In the Fall of 1923, Franz Kafka was walking through a park, when he encountered a little girl crying because of the loss of her doll. He told her that her doll was not lost, but had embarked on a great traveling adventure. Then, for several weeks after that, Kafka met the little girl in the park and delivered a letter from her doll. The little girl’s doll, named Soupsey, told great stories as she travelled the world.
In the spread above, you see that we are shown each letter that is written to the little girl from her doll (the type is in blue which matches the color of the little girl’s dress). Although this doll story has been known for a long time, Larissa Theule has come up with a clever and engaging way to incorporate it into a picture book.
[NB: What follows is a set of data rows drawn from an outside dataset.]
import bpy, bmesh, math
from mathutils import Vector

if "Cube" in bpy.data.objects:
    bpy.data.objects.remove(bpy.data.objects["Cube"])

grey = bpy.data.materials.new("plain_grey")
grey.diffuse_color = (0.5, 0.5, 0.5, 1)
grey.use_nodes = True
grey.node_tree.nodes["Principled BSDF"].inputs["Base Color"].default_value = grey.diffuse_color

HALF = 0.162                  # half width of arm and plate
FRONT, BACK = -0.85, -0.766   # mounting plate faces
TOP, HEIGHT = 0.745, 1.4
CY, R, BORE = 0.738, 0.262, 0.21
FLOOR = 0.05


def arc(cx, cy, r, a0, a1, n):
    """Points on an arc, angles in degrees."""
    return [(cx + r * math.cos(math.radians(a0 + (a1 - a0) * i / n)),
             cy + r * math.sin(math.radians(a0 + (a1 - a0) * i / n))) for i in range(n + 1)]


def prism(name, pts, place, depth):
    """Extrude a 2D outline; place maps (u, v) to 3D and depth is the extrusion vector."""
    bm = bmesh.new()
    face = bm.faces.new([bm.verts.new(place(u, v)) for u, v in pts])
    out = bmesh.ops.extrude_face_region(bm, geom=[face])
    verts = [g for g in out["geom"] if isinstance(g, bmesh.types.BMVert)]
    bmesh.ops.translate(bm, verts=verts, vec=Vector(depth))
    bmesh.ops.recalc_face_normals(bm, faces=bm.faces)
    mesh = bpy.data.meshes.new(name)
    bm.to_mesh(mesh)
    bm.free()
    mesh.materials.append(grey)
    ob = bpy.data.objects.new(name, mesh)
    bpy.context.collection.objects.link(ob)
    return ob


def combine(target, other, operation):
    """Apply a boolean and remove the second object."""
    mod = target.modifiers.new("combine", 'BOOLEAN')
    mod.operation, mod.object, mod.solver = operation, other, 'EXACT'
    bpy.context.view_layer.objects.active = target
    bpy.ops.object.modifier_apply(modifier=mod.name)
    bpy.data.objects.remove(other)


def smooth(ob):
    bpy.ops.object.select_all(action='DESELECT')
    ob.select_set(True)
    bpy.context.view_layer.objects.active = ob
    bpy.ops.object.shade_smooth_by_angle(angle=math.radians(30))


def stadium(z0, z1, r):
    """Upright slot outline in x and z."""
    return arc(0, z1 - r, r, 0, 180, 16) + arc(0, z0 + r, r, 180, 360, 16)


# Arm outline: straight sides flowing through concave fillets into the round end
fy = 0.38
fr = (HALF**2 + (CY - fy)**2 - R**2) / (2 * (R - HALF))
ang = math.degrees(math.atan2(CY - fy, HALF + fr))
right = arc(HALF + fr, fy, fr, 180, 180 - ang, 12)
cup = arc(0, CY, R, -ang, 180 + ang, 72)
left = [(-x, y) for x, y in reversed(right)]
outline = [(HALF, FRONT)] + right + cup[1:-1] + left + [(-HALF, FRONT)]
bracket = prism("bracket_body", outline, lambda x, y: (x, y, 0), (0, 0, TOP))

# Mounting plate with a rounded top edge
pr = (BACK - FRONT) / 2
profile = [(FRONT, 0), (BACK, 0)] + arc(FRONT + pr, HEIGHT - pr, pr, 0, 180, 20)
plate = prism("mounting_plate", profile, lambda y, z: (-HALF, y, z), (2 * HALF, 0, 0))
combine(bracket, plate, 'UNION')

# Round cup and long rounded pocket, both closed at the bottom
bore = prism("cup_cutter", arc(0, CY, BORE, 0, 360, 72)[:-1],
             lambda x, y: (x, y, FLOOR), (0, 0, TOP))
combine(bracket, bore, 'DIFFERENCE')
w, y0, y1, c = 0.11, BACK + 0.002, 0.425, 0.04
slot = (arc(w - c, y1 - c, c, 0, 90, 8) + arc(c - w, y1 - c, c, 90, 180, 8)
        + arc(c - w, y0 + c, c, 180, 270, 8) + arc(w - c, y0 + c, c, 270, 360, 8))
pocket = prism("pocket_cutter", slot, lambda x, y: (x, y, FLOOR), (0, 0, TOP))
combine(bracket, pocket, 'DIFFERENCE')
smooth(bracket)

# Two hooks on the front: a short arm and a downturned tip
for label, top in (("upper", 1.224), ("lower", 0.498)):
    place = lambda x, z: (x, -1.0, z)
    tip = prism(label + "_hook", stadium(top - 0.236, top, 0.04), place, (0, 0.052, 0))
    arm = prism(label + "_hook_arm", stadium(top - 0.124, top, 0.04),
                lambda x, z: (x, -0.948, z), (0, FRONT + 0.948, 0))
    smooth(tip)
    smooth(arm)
I’m intrigued by the way the author has used details about this legend to add to her own interpretation. The first being to discuss the liberties that she took in writing this tale, which are similar to the premise that Kafka himself took when devising the doll’s stories. There is a very interesting Author’s Note in the back of the book where Theule tells us that the story was documented by Franz Kafka’s partner, Dora, who witnessed the event. But that the girl remains unidentified and that the letters were never found. Larissa Theule talks about inventing the letters and the scenario, this done in much the same way as Kafka himself invented the story of the little girl’s traveling doll.
I also enjoyed learning that the author reinvented the ending from what Dora said Kafka had written. Kafka wrote in his final Soupsey letter that the the doll had gotten married and started a family. In Larissa Theule’s retelling she has chosen to modernize Soupsey’s story and sends her on a scientific expedition full of fantastic possibilities. Journaling is brought up often in the book as it was very important to Kafka. I think teachers might be able to use this as a fun tie in when studying this book?
There’s also a brief, but thorough-enough bio about Kafka at the back and a bibliography for further reading.
The illustrations are a perfect fit to the story. The page layouts with the letters keep the pace and page turns fast moving. The choice to use a restricted palette sets the story in the past. Ocher browns set against the the steely blue of the doll’s dress are warm and inviting. I’m a big fan of Rebecca Green’s. Each page design feels unique and part of the story-telling. They flow together so beautifully. I will use her layouts and placements as inspiration. So many clever choices!
This is a story about kindness. About storytelling. About reimagining something to be positive instead of sad. About taking the time to make a difference in someone’s life. And about sharing your talent and art.
Congratulations to Larissa and Rebecca. This book is a treasure.